Exercise aim:
Only the lines below starting at the one containing "[d, c, tip]];" and ending at the one containing "t, r], [q, r, t]]));" belong in the answer, each copied exactly.

Dataset items:
++++++++
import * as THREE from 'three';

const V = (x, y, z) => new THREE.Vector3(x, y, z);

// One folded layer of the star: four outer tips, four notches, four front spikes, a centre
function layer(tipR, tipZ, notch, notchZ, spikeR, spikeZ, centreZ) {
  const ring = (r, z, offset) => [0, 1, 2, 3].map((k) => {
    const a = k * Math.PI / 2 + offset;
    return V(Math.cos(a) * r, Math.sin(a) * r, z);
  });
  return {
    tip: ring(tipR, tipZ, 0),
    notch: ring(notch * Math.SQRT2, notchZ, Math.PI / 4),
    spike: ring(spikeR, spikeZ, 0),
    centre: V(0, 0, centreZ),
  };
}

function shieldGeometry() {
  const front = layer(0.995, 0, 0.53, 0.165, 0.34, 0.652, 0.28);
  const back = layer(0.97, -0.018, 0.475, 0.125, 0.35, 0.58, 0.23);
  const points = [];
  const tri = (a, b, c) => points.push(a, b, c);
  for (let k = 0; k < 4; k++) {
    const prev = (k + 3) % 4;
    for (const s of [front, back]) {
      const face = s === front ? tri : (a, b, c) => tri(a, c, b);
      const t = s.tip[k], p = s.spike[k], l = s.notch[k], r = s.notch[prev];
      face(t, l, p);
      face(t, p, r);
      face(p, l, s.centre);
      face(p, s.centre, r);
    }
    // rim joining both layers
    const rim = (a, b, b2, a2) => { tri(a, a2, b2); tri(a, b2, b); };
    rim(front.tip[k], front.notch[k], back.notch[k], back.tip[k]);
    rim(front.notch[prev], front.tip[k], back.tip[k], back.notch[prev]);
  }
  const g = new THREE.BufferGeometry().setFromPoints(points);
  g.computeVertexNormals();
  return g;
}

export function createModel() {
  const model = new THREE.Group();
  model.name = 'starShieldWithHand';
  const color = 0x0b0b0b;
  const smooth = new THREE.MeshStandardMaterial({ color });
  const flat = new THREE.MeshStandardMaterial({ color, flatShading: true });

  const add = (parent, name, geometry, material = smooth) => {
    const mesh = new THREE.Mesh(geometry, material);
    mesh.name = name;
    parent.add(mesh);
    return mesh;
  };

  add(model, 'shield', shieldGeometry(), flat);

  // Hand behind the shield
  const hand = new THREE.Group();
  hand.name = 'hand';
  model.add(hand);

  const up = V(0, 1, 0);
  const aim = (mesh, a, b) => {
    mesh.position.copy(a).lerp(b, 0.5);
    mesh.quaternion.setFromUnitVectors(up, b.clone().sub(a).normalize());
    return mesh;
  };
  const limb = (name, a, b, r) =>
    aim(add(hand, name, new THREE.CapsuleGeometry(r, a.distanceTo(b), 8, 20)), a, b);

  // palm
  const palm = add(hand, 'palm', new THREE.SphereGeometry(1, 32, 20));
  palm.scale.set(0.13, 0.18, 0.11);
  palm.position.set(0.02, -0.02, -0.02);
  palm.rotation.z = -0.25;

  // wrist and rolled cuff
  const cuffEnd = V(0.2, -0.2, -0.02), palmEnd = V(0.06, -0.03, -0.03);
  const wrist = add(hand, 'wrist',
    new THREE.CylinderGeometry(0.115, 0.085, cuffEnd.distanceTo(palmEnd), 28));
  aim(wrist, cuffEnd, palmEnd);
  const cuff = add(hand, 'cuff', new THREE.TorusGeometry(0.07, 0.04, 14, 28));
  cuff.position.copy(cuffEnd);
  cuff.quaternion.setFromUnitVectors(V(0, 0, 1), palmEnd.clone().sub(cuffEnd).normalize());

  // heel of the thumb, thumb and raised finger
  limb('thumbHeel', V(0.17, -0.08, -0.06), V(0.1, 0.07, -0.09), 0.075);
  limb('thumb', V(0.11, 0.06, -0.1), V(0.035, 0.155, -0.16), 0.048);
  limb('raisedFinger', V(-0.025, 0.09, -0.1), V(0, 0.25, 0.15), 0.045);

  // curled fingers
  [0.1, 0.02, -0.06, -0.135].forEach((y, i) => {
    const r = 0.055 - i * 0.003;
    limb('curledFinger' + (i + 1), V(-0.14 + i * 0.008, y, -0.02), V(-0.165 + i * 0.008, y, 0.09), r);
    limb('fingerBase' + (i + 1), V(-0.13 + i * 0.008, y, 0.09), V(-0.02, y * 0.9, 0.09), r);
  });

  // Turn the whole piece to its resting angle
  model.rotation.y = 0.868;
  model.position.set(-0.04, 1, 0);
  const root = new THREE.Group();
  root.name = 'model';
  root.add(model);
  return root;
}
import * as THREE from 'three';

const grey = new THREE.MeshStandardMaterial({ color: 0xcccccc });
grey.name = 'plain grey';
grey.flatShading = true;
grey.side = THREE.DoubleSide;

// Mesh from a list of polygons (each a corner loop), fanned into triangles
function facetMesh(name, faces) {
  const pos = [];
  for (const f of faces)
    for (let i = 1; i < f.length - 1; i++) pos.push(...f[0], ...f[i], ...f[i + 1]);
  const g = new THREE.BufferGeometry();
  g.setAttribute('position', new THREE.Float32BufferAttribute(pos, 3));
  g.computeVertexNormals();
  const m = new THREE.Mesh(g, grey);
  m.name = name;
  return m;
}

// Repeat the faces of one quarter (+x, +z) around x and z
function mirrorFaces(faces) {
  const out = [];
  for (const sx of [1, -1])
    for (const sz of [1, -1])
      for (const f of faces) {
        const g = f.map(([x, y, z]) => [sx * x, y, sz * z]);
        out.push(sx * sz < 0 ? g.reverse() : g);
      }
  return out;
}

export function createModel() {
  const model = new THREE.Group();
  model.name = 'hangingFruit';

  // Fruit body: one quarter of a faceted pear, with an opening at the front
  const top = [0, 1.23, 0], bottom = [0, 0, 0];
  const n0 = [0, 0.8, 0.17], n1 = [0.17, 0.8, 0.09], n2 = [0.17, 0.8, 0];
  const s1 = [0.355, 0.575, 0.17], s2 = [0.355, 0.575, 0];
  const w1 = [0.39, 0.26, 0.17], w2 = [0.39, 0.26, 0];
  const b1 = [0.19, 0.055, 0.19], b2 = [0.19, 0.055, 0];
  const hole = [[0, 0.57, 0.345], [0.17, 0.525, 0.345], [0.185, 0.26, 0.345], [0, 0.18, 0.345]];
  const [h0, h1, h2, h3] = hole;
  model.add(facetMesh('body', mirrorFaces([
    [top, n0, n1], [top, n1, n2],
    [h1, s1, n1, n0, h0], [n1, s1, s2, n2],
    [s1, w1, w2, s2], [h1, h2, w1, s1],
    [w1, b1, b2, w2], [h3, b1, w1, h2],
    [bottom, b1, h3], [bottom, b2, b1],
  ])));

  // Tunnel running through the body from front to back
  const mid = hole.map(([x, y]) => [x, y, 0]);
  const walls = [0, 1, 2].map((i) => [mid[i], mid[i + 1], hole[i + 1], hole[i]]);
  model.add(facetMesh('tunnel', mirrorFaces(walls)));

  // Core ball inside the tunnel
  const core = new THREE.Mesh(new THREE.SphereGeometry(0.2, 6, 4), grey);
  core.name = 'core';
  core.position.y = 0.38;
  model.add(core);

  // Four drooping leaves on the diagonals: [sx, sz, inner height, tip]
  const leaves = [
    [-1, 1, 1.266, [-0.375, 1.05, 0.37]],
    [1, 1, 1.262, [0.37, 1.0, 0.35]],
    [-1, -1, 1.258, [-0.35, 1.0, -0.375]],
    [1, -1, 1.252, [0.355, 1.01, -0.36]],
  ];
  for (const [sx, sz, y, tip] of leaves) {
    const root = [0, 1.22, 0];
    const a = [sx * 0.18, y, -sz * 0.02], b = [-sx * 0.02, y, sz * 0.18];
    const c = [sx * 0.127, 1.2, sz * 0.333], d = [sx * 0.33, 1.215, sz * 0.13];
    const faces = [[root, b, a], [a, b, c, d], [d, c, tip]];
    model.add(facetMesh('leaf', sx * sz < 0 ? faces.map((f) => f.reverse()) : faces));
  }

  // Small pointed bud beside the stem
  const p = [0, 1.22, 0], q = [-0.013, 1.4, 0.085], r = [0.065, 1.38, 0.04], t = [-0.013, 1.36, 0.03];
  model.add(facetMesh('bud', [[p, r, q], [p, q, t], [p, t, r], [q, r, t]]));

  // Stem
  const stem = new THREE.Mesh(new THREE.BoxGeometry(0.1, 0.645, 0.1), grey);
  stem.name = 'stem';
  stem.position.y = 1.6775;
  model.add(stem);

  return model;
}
++++++++
Exercise output:
    const faces = [[root, b, a], [a, b, c, d], [d, c, tip]];
    model.add(facetMesh('leaf', sx * sz < 0 ? faces.map((f) => f.reverse()) : faces));
  }

  // Small pointed bud beside the stem
  const p = [0, 1.22, 0], q = [-0.013, 1.4, 0.085], r = [0.065, 1.38, 0.04], t = [-0.013, 1.36, 0.03];
  model.add(facetMesh('bud', [[p, r, q], [p, q, t], [p, t, r], [q, r, t]]));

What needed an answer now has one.